Repeat precisely, and only, the lines between the line containing "# Stud: hollow" and the end of the listing below, both ends included.
- - -
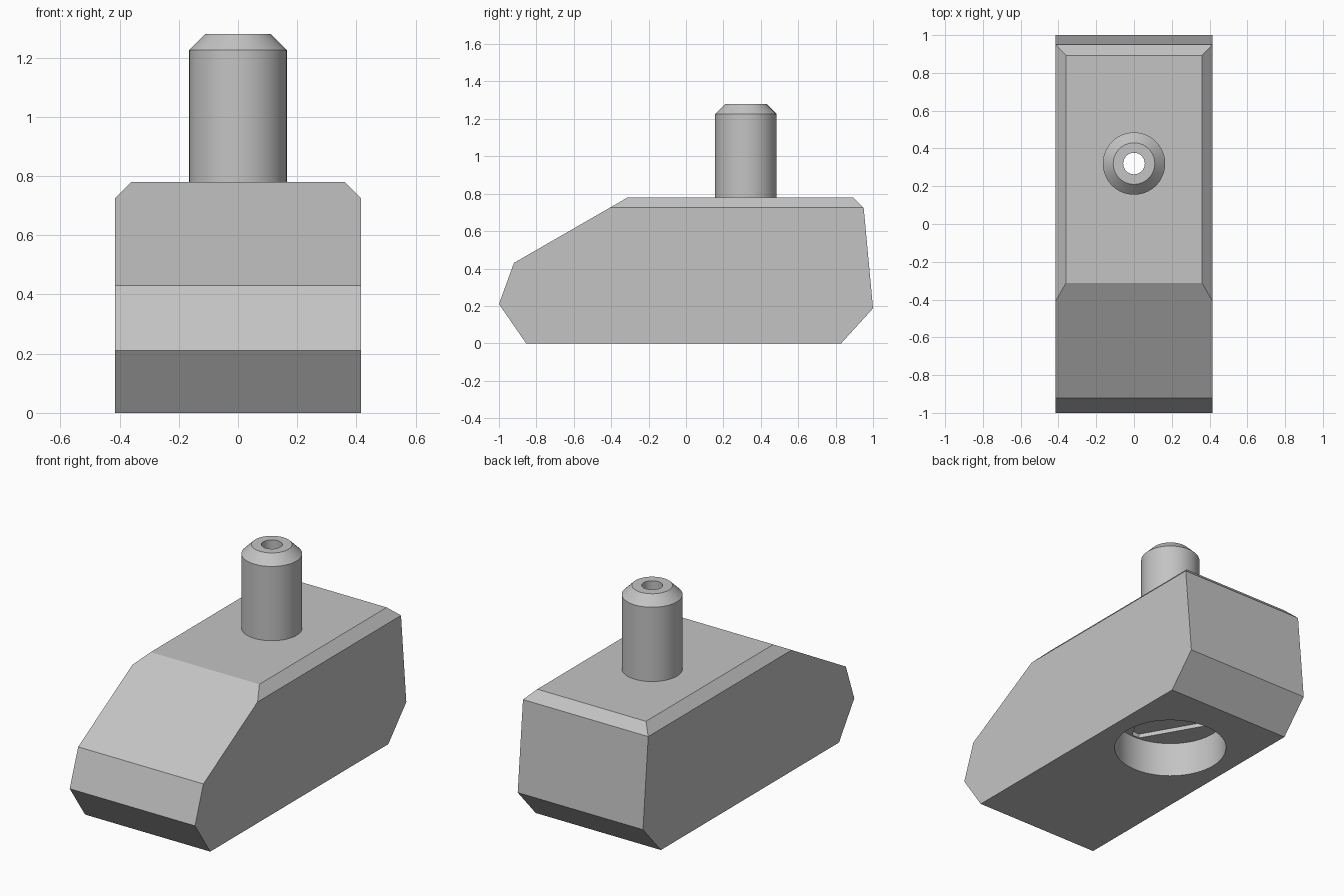
import bpy, bmesh
from math import pi, sin, cos, radians
from mathutils import Vector

cube = bpy.data.objects.get("Cube")
if cube:
    bpy.data.objects.remove(cube, do_unlink=True)

STUD_Y = 0.32
BORE = 0.057

grey = bpy.data.materials.new("plain grey")
grey.use_nodes = True
grey.diffuse_color = (0.55, 0.55, 0.55, 1)
grey.node_tree.nodes["Principled BSDF"].inputs["Base Color"].default_value = (0.55, 0.55, 0.55, 1)


def make_object(name, bm):
    bmesh.ops.recalc_face_normals(bm, faces=bm.faces)
    mesh = bpy.data.meshes.new(name)
    bm.to_mesh(mesh)
    bm.free()
    mesh.materials.append(grey)
    obj = bpy.data.objects.new(name, mesh)
    bpy.context.collection.objects.link(obj)
    return obj


def prism(name, points, offset):
    """Extrude a closed outline along offset."""
    bm = bmesh.new()
    face = bm.faces.new([bm.verts.new(p) for p in points])
    new = bmesh.ops.extrude_face_region(bm, geom=[face])["geom"]
    bmesh.ops.translate(bm, vec=offset, verts=[v for v in new if isinstance(v, bmesh.types.BMVert)])
    return make_object(name, bm)


def ring(radius, z, count=64):
    return [(radius * cos(2 * pi * i / count), STUD_Y + radius * sin(2 * pi * i / count), z)
            for i in range(count)]


def shade(obj):
    bpy.ops.object.select_all(action='DESELECT')
    obj.select_set(True)
    bpy.context.view_layer.objects.active = obj
    bpy.ops.object.shade_smooth_by_angle(angle=radians(25))


# Body: side profile extruded across the width
profile = [(-0.855, 0), (-1, 0.21), (-0.92, 0.43), (-0.312, 0.78),
           (0.893, 0.78), (0.95, 0.725), (1, 0.187), (0.83, 0)]
W = 0.415
body = prism("body", [(-W, y, z) for y, z in profile], (2 * W, 0, 0))

# Chamfers along both long top edges
bm = bmesh.new()
bm.from_mesh(body.data)
for side in (-1, 1):
    cut = bmesh.ops.bisect_plane(bm, geom=bm.verts[:] + bm.edges[:] + bm.faces[:],
                                 plane_co=(side * W, 0, 0.725), plane_no=(side, 0, 1),
                                 clear_outer=True)
    bmesh.ops.contextual_create(bm, geom=[e for e in cut["geom_cut"]
                                          if isinstance(e, bmesh.types.BMEdge)])
bmesh.ops.recalc_face_normals(bm, faces=bm.faces)
bm.to_mesh(body.data)
bm.free()

# Underside recess, clipped triangular pocket above it, and the bore
triangle = []
for k in range(3):
    for spread in (-4.8, 4.8):
        a = radians(-90 + 120 * k + spread)
        triangle.append((0.306 * cos(a), STUD_Y + 0.306 * sin(a), 0.1))
cutters = [prism("recess_cutter", ring(0.315, -0.1), (0, 0, 0.31)),
           prism("pocket_cutter", triangle, (0, 0, 0.135)),
           prism("bore_cutter", ring(BORE, 0.15), (0, 0, 1))]
for cutter in cutters:
    cutter.hide_render = True
    mod = body.modifiers.new(cutter.name, 'BOOLEAN')
    mod.operation = 'DIFFERENCE'
    mod.solver = 'EXACT'
    mod.object = cutter
bpy.context.view_layer.update()
result = bpy.data.meshes.new_from_object(body.evaluated_get(bpy.context.evaluated_depsgraph_get()))
body.modifiers.clear()
body.data = result
for cutter in cutters:
    bpy.data.objects.remove(cutter, do_unlink=True)
shade(body)

# Stud: hollow turned pin with a chamfered tip
bm = bmesh.new()
section = [(BORE, 0.775), (0.165, 0.775), (0.165, 1.225), (0.11, 1.28), (BORE, 1.28)]
loops = [[bm.verts.new(p) for p in ring(r, z)] for r, z in section]
for lower, upper in zip(loops, loops[1:] + loops[:1]):
    for i in range(len(lower)):
        j = (i + 1) % len(lower)
        bm.faces.new((lower[i], lower[j], upper[j], upper[i]))
shade(make_object("stud", bm))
- - -
* Solution to this problem *
# Stud: hollow turned pin with a chamfered tip
bm = bmesh.new()
section = [(BORE, 0.775), (0.165, 0.775), (0.165, 1.225), (0.11, 1.28), (BORE, 1.28)]
loops = [[bm.verts.new(p) for p in ring(r, z)] for r, z in section]
for lower, upper in zip(loops, loops[1:] + loops[:1]):
    for i in range(len(lower)):
        j = (i + 1) % len(lower)
        bm.faces.new((lower[i], lower[j], upper[j], upper[i]))
shade(make_object("stud", bm))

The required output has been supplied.